Antarctic Diary: November 28, 2002
All warthogs are from hell
Location: Lake Hoare hut, Thanksgiving morning, 2002.
How much do you hate Staying Alive, by the Bee Gees?
How many times can you listen to Barry Manilow sing Copacabana before you burst int a wild rage and burn everything in sight?
In Antarctica, that's the music you listen to on Thanksgiving. In fact, that's general celebratory sonic fare.
I'm up at 6:30. It's a non-work day here, but the scientists can't stand the silence. They get on the computers and e-mail their universities. They tear out maps and start planning tomorrow's hikes.
Meanwhile, a twenty-two pound turkey is in the oven. Last night, the camp manager and a couple of the senior guys made pies. Blueberry. Apple. Hut smells like everyone's home on Thanksgiving morning
Outside is a wall of dirt, ten-thousand feet high. Outside is the face of a glacier, 100 feet high. A frozen lake of blue water.
The limno team calls in from Lake Fryxell. It's Christine. She notifies us via the VHF her team is heading out over the glacier, eight miles over solid ice. They'll be here by noon. They're bringing a couple of bottles of wine, some lettuce for the salad, and a couple of extra yams.
Someone pops in a Lenny Kravitz CD. The manager makes a motion with her fingers. We think she wants us to turn it down.
No--we're stupid. She wants us to turn it up.
The divers come in from the dive hut. Through a two-foot hole in the thirty foot ice covering, one-hundred feet down in pitch black they've harvested some life forms never seen before. Some kind of moss.
The assistant camp manager makes them some Greenland coffee. A formula she learned while serving with the Air Force in Thule. Coffee, Bushmills, Gran Mariner, Kahlua, whipped cream.
Warm you up. Buzz you good. Stay awake to enjoy it--is what she says.
We're coloring place mats. Tracing our hands and drawing turkeys with the outline like we did in fourth grade.
Someone puts on the Bee Gees CD. Seventies music. Antarctic tradition.
A helo pulls up outside, buzzing the building before setting down to land. It's Scotty again. He's delivering the Antarctic Cod for our dinner--and no--he won't stay.
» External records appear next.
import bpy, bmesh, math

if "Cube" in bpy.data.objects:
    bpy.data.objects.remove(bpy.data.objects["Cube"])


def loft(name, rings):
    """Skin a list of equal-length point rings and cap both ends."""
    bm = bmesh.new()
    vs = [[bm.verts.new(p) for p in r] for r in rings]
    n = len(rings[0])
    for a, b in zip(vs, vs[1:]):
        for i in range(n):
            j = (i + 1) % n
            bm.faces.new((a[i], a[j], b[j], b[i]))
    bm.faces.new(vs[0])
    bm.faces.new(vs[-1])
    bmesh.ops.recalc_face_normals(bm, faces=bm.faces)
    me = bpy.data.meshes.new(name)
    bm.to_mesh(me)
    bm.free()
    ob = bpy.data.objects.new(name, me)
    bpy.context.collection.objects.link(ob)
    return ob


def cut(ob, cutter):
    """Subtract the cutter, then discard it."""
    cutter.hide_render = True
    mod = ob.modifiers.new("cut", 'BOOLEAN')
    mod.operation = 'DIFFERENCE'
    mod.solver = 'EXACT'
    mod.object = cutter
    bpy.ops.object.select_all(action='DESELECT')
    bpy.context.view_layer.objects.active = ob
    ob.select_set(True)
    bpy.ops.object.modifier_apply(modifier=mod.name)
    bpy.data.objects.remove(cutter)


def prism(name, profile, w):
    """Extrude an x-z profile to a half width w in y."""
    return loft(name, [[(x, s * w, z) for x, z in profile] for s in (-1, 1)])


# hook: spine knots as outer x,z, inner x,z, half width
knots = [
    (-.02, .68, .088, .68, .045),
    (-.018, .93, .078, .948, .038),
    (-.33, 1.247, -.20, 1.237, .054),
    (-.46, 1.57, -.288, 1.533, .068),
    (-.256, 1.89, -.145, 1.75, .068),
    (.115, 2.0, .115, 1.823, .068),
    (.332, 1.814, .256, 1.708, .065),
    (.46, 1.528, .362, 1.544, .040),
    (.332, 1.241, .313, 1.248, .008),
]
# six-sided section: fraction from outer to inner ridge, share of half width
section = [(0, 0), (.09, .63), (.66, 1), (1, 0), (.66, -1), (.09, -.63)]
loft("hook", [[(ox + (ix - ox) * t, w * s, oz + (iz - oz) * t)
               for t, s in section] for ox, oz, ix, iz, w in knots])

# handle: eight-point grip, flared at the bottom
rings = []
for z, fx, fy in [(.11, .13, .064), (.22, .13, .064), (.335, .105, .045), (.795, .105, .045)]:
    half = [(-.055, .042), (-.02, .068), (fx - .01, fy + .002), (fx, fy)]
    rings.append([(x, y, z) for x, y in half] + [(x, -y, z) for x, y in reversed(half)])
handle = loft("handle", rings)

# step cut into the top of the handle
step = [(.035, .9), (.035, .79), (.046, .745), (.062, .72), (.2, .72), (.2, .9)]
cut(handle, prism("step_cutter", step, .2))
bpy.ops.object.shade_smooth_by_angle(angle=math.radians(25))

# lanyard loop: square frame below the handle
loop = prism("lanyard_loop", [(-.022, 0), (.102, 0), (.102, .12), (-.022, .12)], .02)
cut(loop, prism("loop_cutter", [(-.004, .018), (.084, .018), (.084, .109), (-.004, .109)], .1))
He has a couple of missions to run before he gets the chance for a break, but he promises to stop before the end of his day.
The rotors on the two-twelve wind up and he takes off.
Antarctic Cod is a big, meaty, sort of oily fish like shark only more so. Extremely tasty when it's fresh. Forget it has antifreeze for blood.
Our camp manager marinates it in balsamic vinegar and garlic for a couple of hours, then barbeques it on the Weber outside.
The limno team shows. After their four-hour hike, they change into their party clothes and things get festive. Cameras start flashing. Video. Handing out glasses of wine. Instant, impromptu family.
Someone hands out the wigs and boas. I've got on my summery flowered shirt.
Soon, dinner is served and we line up, cafeteria style, to fill our plates. Smells, tastes like home in the U.S. Our Kiwi team members are amused at the custom, but okay with the eating.
As opposed to always, where we all start eating upon sitting, everyone waits till everyone is seated. Then we toast ourselves. To us.
Table conversation is about our families at home. What we work on. What we did when we were kids. Wine flows. More food than an army could eat.
We take pictures, tell jokes. Before anyone realizes, we hear a helo in the distance and it's time for the limno team to go home. When the helo lands we invite them in for a slice of pie. They shut down the engines and join us for a half an hour, regailing us with flying stories until their schedule gets tight.
The limno guys pick up and leave. Give a perfunctory goodbye--and leave with the pilots. Nobody likes to say goodbye in Antarctica.
With the helo turbine winding up outside a couple of the scientists go back to their e-mail.
One starts laughing. Someone has called his advisor the evil warthog from hell in print, and the laughing stops when he realizes the advisor will be out here next week.
Tonight it's Motown. Coffee. We'll be playing Scrabble. Couple of Antarctic games.